- **YOUR GOAL**
Two lines mark the range in the entries below: the one holding "bpy.context.collection.objects.link(obj)" and the one holding "bmesh.ops.remove_doubles(bm, verts=bm.verts, dist=0.0001)". Set down those two and all lines between them, exactly.

- **EXTRACTED RECORDS**
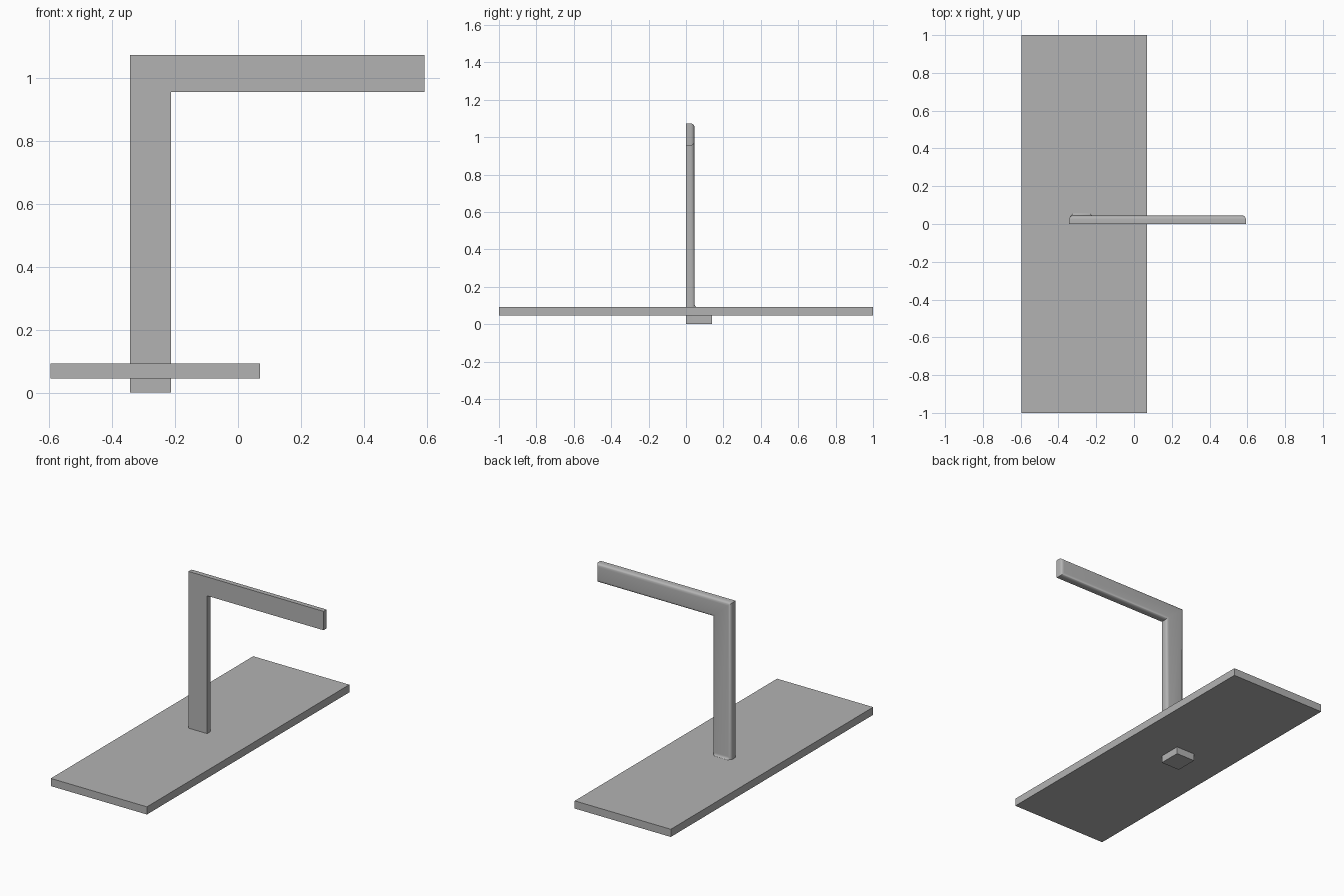
import bpy
import bmesh

cube = bpy.data.objects.get("Cube")
if cube:
    bpy.data.objects.remove(cube, do_unlink=True)

# Single grey material
grey = bpy.data.materials.new("plain grey")
grey.use_nodes = True
colour = (0.45, 0.45, 0.45, 1)
grey.diffuse_color = colour
grey.node_tree.nodes["Principled BSDF"].inputs["Base Color"].default_value = colour


def add_object(name, bm):
    bmesh.ops.recalc_face_normals(bm, faces=bm.faces)
    mesh = bpy.data.meshes.new(name)
    bm.to_mesh(mesh)
    bm.free()
    mesh.materials.append(grey)
    obj = bpy.data.objects.new(name, mesh)
    bpy.context.collection.objects.link(obj)
    return obj


def extrude_back(bm, faces, depth):
    out = bmesh.ops.extrude_face_region(bm, geom=faces)["geom"]
    verts = [v for v in out if isinstance(v, bmesh.types.BMVert)]
    bmesh.ops.translate(bm, verts=verts, vec=(0, depth, 0))
    return [f for f in out if isinstance(f, bmesh.types.BMFace)]


# Base slab
X0, X1, Z0, Z1 = -0.595, 0.07, 0.045, 0.093
bm = bmesh.new()
face = bm.faces.new([bm.verts.new((x, -1, z))
                     for x, z in ((X0, Z0), (X1, Z0), (X1, Z1), (X0, Z1))])
extrude_back(bm, [face], 2)
bmesh.ops.holes_fill(bm, edges=bm.edges)
add_object("base_slab", bm)

# Bracket: post and arm in one bent bar, with a foot that passes through the slab
LEFT, RIGHT, END = -0.343, -0.213, 0.592
FOOT, UNDER, TOP = 0.09, 0.955, 1.073
THICK, FOOT_DEPTH, ROUND = 0.045, 0.14, 0.02

bm = bmesh.new()
corners = {}


def corner(x, z):
    if (x, z) not in corners:
        corners[x, z] = bm.verts.new((x, 0, z))
    return corners[x, z]


panels = [(LEFT, RIGHT, 0, FOOT), (LEFT, RIGHT, FOOT, UNDER),
          (LEFT, RIGHT, UNDER, TOP), (RIGHT, END, UNDER, TOP)]
faces = [bm.faces.new([corner(a, c), corner(b, c), corner(b, d), corner(a, d)])
         for a, b, c, d in panels]
front = [f.copy() for f in faces]
back = extrude_back(bm, faces, THICK)
foot_back = [f for f in back if f.calc_center_median().z < FOOT]
extrude_back(bm, foot_back, FOOT_DEPTH - THICK)
bmesh.ops.delete(bm, geom=[f for f in foot_back if f.is_valid], context="FACES_ONLY")
bmesh.ops.remove_doubles(bm, verts=bm.verts, dist=0.0001)
bmesh.ops.recalc_face_normals(bm, faces=bm.faces)
bmesh.ops.dissolve_limit(bm, angle_limit=0.02, verts=bm.verts, edges=bm.edges)


# Round the rear edges and blend the post into the foot
def is_rear(edge):
    return all(v.co.y > THICK - 0.001 and v.co.z > FOOT - 0.001 for v in edge.verts)


bmesh.ops.bevel(bm, geom=[e for e in bm.edges if is_rear(e)], offset=ROUND,
                offset_type="OFFSET", segments=6, profile=0.5, affect="EDGES",
                clamp_overlap=True)
bracket = add_object("post_arm_and_foot", bm)

bpy.ops.object.select_all(action="DESELECT")
bracket.select_set(True)
bpy.context.view_layer.objects.active = bracket
bpy.ops.object.shade_smooth_by_angle(angle=0.6)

- **TASK RESPONSE**
    bpy.context.collection.objects.link(obj)
    return obj


def extrude_back(bm, faces, depth):
    out = bmesh.ops.extrude_face_region(bm, geom=faces)["geom"]
    verts = [v for v in out if isinstance(v, bmesh.types.BMVert)]
    bmesh.ops.translate(bm, verts=verts, vec=(0, depth, 0))
    return [f for f in out if isinstance(f, bmesh.types.BMFace)]


# Base slab
X0, X1, Z0, Z1 = -0.595, 0.07, 0.045, 0.093
bm = bmesh.new()
face = bm.faces.new([bm.verts.new((x, -1, z))
                     for x, z in ((X0, Z0), (X1, Z0), (X1, Z1), (X0, Z1))])
extrude_back(bm, [face], 2)
bmesh.ops.holes_fill(bm, edges=bm.edges)
add_object("base_slab", bm)

# Bracket: post and arm in one bent bar, with a foot that passes through the slab
LEFT, RIGHT, END = -0.343, -0.213, 0.592
FOOT, UNDER, TOP = 0.09, 0.955, 1.073
THICK, FOOT_DEPTH, ROUND = 0.045, 0.14, 0.02

bm = bmesh.new()
corners = {}


def corner(x, z):
    if (x, z) not in corners:
        corners[x, z] = bm.verts.new((x, 0, z))
    return corners[x, z]


panels = [(LEFT, RIGHT, 0, FOOT), (LEFT, RIGHT, FOOT, UNDER),
          (LEFT, RIGHT, UNDER, TOP), (RIGHT, END, UNDER, TOP)]
faces = [bm.faces.new([corner(a, c), corner(b, c), corner(b, d), corner(a, d)])
         for a, b, c, d in panels]
front = [f.copy() for f in faces]
back = extrude_back(bm, faces, THICK)
foot_back = [f for f in back if f.calc_center_median().z < FOOT]
extrude_back(bm, foot_back, FOOT_DEPTH - THICK)
bmesh.ops.delete(bm, geom=[f for f in foot_back if f.is_valid], context="FACES_ONLY")
bmesh.ops.remove_doubles(bm, verts=bm.verts, dist=0.0001)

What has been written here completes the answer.